Gittoes’ practice as an artist has emerged into a new maturity with this body of work. The strategies include drawing, photography, painting and video as well as the retrieval of physical objects scrounged from the debris. They are all held together by the stories and anecdotes that demonstrate the nature of human attachment and meaning. He demonstrates the manner in which he works as an “eyewitness” artist through this collection of artistic gestures. Nosingle medium seems adequate for the surplus of ideas he is playing with. He implies that there is a larger canvas he is juggling with – somewhere out in the field - in front of all these raw memories.
His own reasoning for developing this role as an artist is about compassion. It is a strange word in the vocabulary of professional arts practice that is more often focused on that of self-referential irony. He comments:
If you can create in a war zone, then you are doing that in the face of incredible destruction … it is an important gesture. I have discovered from the conflicts I have covered that violence only leads to more violence. Human beings are creative. All these international situations need love, consideration and creativity… I want to spend the rest of mycareer doing creative work in the face of violent forces.
Gittoes is offering some sense of discernment in the midst of the blinding spectacle of images that regularly assault our sense of order and moral “decency”. At both the personal and the social level he is allowing us to refine a more compassionate eye and to thereby question the nature of image making, propaganda and illusion. This discernment is something of a response to the fatigue of seeing that marks our current situation where we are deluged by the mirrors of contemporary existence. There is too much to see – a condition that creates a visual malaise that in turn renders us blind.
In contrast to the over-rehearsed and immobilising grasp of the “spectacle” that obsessively feeds our need to be entertained, Gittoes offers the view of a compassionate eye that irritates and prompts us to see, from the ground up – to imagine the conditions of a fertile ground - with no zeroes.
While some of Jean-Michel Basquiat’s early work shared similarities with SAMO©, and some were even signed SAMO© (sometimes then crossed out as in CadillacMoon), his work changed quite a bit. He retained some qualities of his “graffiti style” but developed a more heavy-handed and ‘painterly’ style. The young emerging artist continued to play with popular culture and iconography (in that “pop” sense), and as his career as a painter developed he began to investigate collage and montage styles, imagery from heritage and tradition as well as themes and subjects that addressed his heritage and a new tradition.

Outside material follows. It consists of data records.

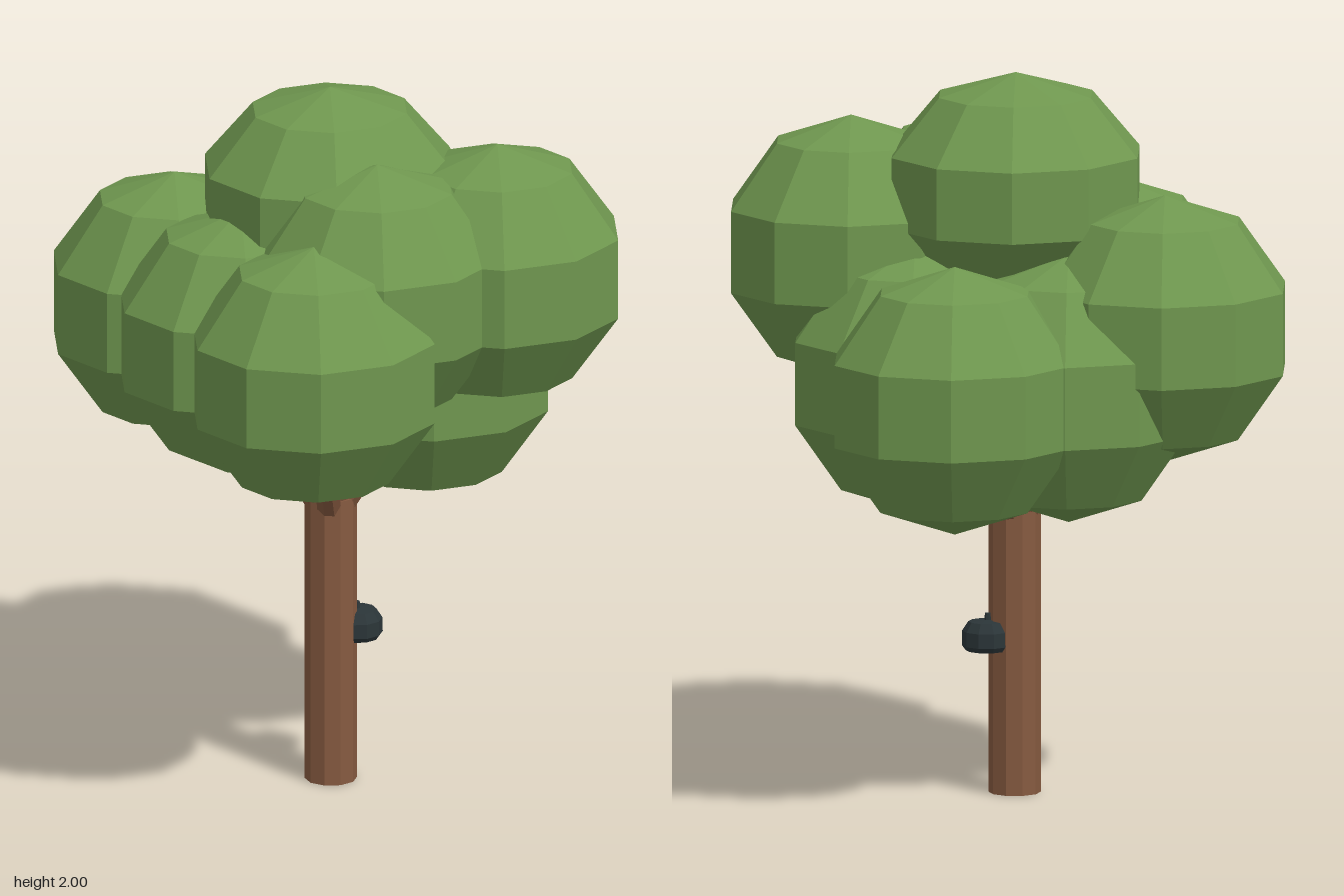
import * as THREE from 'three';

export function createModel() {
  const tree = new THREE.Group();
  tree.name = 'tree';

  const material = (name, color) => {
    const m = new THREE.MeshStandardMaterial({ color, flatShading: true });
    m.name = name;
    return m;
  };
  const leaf = material('leafGreen', 0x6f974f);
  const bark = material('barkBrown', 0x865a40);
  const iron = material('darkIron', 0x2b3538);

  const add = (name, geometry, mat, x = 0, y = 0, z = 0) => {
    const mesh = new THREE.Mesh(geometry, mat);
    mesh.name = name;
    mesh.position.set(x, y, z);
    tree.add(mesh);
    return mesh;
  };

  const trunkX = -0.027, trunkZ = -0.02;

  // Straight trunk
  add('trunk', new THREE.CylinderGeometry(0.072, 0.072, 0.82, 10), bark, trunkX, 0.41, trunkZ);

  // Leaf clumps: x, y, z of each centre and its half height
  const clumps = [
    [-0.03, 1.68, -0.02, 0.32],
    [0.367, 1.495, 0.222, 0.366],
    [-0.003, 1.495, 0.26, 0.366],
    [-0.241, 1.325, 0.388, 0.37],
    [-0.31, 1.325, 0.025, 0.37],
    [-0.36, 1.325, -0.338, 0.37],
    [0.257, 1.165, -0.39, 0.372],
    [0.257, 1.165, -0.02, 0.372],
    [-0.098, 1.165, -0.295, 0.372],
  ];
  const ball = new THREE.SphereGeometry(1, 10, 5);
  const up = new THREE.Vector3(0, 1, 0);

  for (const [x, y, z, halfHeight] of clumps) {
    const wide = y > 1.6 ? 0.373 : 0.361;
    add('leafClump', ball, leaf, x, y, z).scale.set(wide, halfHeight, wide * 0.965);

    // Branch from the trunk top into the clump
    const end = new THREE.Vector3(x, y, z);
    const start = new THREE.Vector3(trunkX, 0.77, trunkZ);
    const dir = end.clone().sub(start).normalize();
    start.x += dir.x * 0.03;
    start.z += dir.z * 0.03;
    const run = end.clone().sub(start);
    const branch = add('branch', new THREE.CylinderGeometry(0.028, 0.036, run.length(), 8), bark);
    branch.position.copy(start).addScaledVector(run, 0.5);
    branch.quaternion.setFromUnitVectors(up, run.normalize());
  }

  // Domed bell on the side of the trunk, with a small knob
  const profile = [[0, 0.398], [0.058, 0.398], [0.068, 0.412], [0.067, 0.452], [0.05, 0.478], [0, 0.483]]
    .map(([r, y]) => new THREE.Vector2(r, y));
  add('bell', new THREE.LatheGeometry(profile, 10), iron, 0.053, 0, -0.02);
  add('bellKnob', new THREE.CylinderGeometry(0.008, 0.01, 0.025, 8), iron, 0.05, 0.488, -0.02);

  return tree;
}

During this development from street artist to gallery artist, Jean-Michel Basquiat experienced a kind of popularity and fame that was peculiar to such young artists in the visual arts. To be sure, it certainly wasn’t unwarranted in that the precocious young artist had quite deliberately targeted it. He met the ‘on the scene’ New Yorker, Glenn O’Brien, who became a pivotal figure for Jean-Michel Basquiat in the downtown scene. The artist appeared on his show, TV Party, in 1979 and would repeatedly make appearances over the next few years. He also starred in Glenn O’Brien’s independent film New York Beat, later re-titled, Downtown 81(2001), as an